When the researchers compared expression patterns in crop tissue from four "lactating" and four "non-lactating" birds that had been assessed using chicken microarrays, they found 639 genes that were down-regulated and 542 genes whose expression was bumped up during pigeon milk production. Among the genes that were up-regulated were some involved in melanocyte cell proliferation, antioxidant activity, cell signaling, immune function, and more. The findings appear in BMC Genomics.
An international team put together an improved mammalian phylogeny using a "molecular supermatrix" approach and relaxed molecular clock methods that allow for distinct rates of evolution, informed by fossil data, for members of different mammalian families. Using information on more than 35,600 bases of DNA sequence data representing 26 gene fragments and protein alignments comprised of around 11,000 amino acids, the group came up with a phylogeny that offers a refined view of relationships and divergence profiles for 164 mammalian species representing between 97 and 99 percent of known mammal families.
The study appears in Science Express.
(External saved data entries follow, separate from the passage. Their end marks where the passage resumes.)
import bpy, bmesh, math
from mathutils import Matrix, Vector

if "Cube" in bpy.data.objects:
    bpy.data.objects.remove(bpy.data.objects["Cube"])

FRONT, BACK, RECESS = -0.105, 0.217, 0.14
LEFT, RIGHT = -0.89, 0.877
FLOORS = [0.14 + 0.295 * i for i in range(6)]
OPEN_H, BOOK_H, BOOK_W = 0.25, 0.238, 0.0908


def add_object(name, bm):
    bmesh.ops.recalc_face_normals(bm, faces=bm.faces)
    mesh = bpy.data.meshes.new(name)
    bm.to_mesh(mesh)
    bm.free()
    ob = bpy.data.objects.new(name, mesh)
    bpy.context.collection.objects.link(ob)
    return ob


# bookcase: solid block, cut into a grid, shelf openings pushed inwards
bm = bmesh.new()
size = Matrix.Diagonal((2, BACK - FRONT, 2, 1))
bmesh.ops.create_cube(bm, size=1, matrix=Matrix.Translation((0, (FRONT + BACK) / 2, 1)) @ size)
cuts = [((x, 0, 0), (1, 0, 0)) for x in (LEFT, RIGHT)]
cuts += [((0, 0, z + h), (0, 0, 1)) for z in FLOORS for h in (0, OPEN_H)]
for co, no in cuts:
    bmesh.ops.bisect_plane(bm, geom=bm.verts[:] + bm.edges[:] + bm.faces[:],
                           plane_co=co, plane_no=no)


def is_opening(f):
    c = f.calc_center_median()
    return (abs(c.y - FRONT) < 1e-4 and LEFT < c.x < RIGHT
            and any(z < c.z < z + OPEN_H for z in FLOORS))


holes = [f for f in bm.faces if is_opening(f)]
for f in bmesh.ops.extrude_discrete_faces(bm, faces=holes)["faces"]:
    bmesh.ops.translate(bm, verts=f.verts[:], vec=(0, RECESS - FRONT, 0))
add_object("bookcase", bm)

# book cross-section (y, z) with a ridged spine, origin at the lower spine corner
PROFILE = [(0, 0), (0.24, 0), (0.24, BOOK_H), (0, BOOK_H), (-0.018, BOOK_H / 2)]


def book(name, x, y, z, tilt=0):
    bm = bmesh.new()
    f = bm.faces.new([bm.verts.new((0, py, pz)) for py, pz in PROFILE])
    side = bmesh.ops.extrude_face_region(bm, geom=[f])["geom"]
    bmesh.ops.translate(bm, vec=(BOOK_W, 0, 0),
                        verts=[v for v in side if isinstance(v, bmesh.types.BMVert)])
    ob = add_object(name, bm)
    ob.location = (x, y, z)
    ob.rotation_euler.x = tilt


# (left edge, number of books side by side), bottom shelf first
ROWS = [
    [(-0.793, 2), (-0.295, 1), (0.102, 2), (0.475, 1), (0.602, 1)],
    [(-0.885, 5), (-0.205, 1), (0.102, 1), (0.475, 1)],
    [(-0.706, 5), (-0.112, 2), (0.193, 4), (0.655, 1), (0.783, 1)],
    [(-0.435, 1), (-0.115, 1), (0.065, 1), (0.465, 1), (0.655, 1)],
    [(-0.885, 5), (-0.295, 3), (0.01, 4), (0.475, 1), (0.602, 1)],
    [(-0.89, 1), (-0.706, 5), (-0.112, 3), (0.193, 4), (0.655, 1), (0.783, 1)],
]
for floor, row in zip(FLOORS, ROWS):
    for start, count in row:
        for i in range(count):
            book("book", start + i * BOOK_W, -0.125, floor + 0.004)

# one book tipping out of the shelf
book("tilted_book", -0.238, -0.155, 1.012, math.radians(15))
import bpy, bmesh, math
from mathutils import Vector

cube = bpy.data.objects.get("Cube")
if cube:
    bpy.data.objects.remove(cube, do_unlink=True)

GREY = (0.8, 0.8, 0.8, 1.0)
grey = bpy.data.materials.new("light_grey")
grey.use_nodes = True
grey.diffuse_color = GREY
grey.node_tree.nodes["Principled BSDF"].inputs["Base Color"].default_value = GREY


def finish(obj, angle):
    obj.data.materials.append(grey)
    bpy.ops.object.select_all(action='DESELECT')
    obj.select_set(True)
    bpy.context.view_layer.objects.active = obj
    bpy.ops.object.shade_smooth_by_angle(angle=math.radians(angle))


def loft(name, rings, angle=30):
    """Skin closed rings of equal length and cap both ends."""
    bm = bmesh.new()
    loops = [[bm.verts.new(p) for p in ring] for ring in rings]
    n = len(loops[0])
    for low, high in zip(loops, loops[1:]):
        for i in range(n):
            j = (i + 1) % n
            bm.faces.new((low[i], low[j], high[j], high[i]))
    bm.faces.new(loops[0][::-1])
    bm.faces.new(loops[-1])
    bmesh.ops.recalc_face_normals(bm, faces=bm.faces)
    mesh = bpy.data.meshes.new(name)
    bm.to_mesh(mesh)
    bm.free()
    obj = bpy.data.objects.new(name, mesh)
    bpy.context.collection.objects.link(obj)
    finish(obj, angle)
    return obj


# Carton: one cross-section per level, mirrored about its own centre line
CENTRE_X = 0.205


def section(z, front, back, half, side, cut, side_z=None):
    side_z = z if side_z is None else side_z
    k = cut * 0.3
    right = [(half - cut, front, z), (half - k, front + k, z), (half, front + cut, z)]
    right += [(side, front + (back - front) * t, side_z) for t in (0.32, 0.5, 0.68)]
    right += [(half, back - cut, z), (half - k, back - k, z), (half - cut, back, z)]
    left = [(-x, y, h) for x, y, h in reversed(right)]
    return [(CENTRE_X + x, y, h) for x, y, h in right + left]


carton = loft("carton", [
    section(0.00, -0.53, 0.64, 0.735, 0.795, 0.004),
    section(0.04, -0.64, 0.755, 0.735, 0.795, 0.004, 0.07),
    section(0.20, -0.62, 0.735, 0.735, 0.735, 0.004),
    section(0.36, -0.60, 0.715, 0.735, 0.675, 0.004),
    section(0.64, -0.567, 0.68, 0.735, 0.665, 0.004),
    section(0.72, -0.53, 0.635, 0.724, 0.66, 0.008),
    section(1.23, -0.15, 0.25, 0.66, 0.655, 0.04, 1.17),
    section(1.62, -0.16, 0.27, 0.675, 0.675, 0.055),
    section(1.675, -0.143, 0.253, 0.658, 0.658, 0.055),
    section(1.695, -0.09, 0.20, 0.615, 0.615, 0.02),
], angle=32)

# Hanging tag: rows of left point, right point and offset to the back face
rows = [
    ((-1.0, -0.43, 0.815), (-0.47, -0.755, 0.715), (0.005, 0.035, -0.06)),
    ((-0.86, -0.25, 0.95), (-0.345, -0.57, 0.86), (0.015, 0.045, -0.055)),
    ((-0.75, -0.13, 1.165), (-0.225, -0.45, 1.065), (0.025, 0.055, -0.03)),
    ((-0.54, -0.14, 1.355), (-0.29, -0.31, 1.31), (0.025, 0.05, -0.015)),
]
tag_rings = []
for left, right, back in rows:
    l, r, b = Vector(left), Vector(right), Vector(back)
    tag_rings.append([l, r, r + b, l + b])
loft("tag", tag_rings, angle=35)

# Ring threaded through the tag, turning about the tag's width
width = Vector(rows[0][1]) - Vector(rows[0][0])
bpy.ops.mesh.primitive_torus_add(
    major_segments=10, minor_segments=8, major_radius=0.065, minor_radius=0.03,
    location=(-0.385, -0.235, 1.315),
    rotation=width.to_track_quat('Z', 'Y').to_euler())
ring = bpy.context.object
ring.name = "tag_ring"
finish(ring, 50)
"We were able to put together a diverse assemblage of fossil calibrations from different parts of the mammalian tree, and we used it in conjunction with molecular information to assemble the most robust time tree based on sequenced data that has been developed to date," co-corresponding author Mark Springer, a biologist at the University of California at Riverside, said in a statement. "Our phylogeny, underpinned by a large number of genes, sets the stage for us to understand how the different mammalian species are related to each other."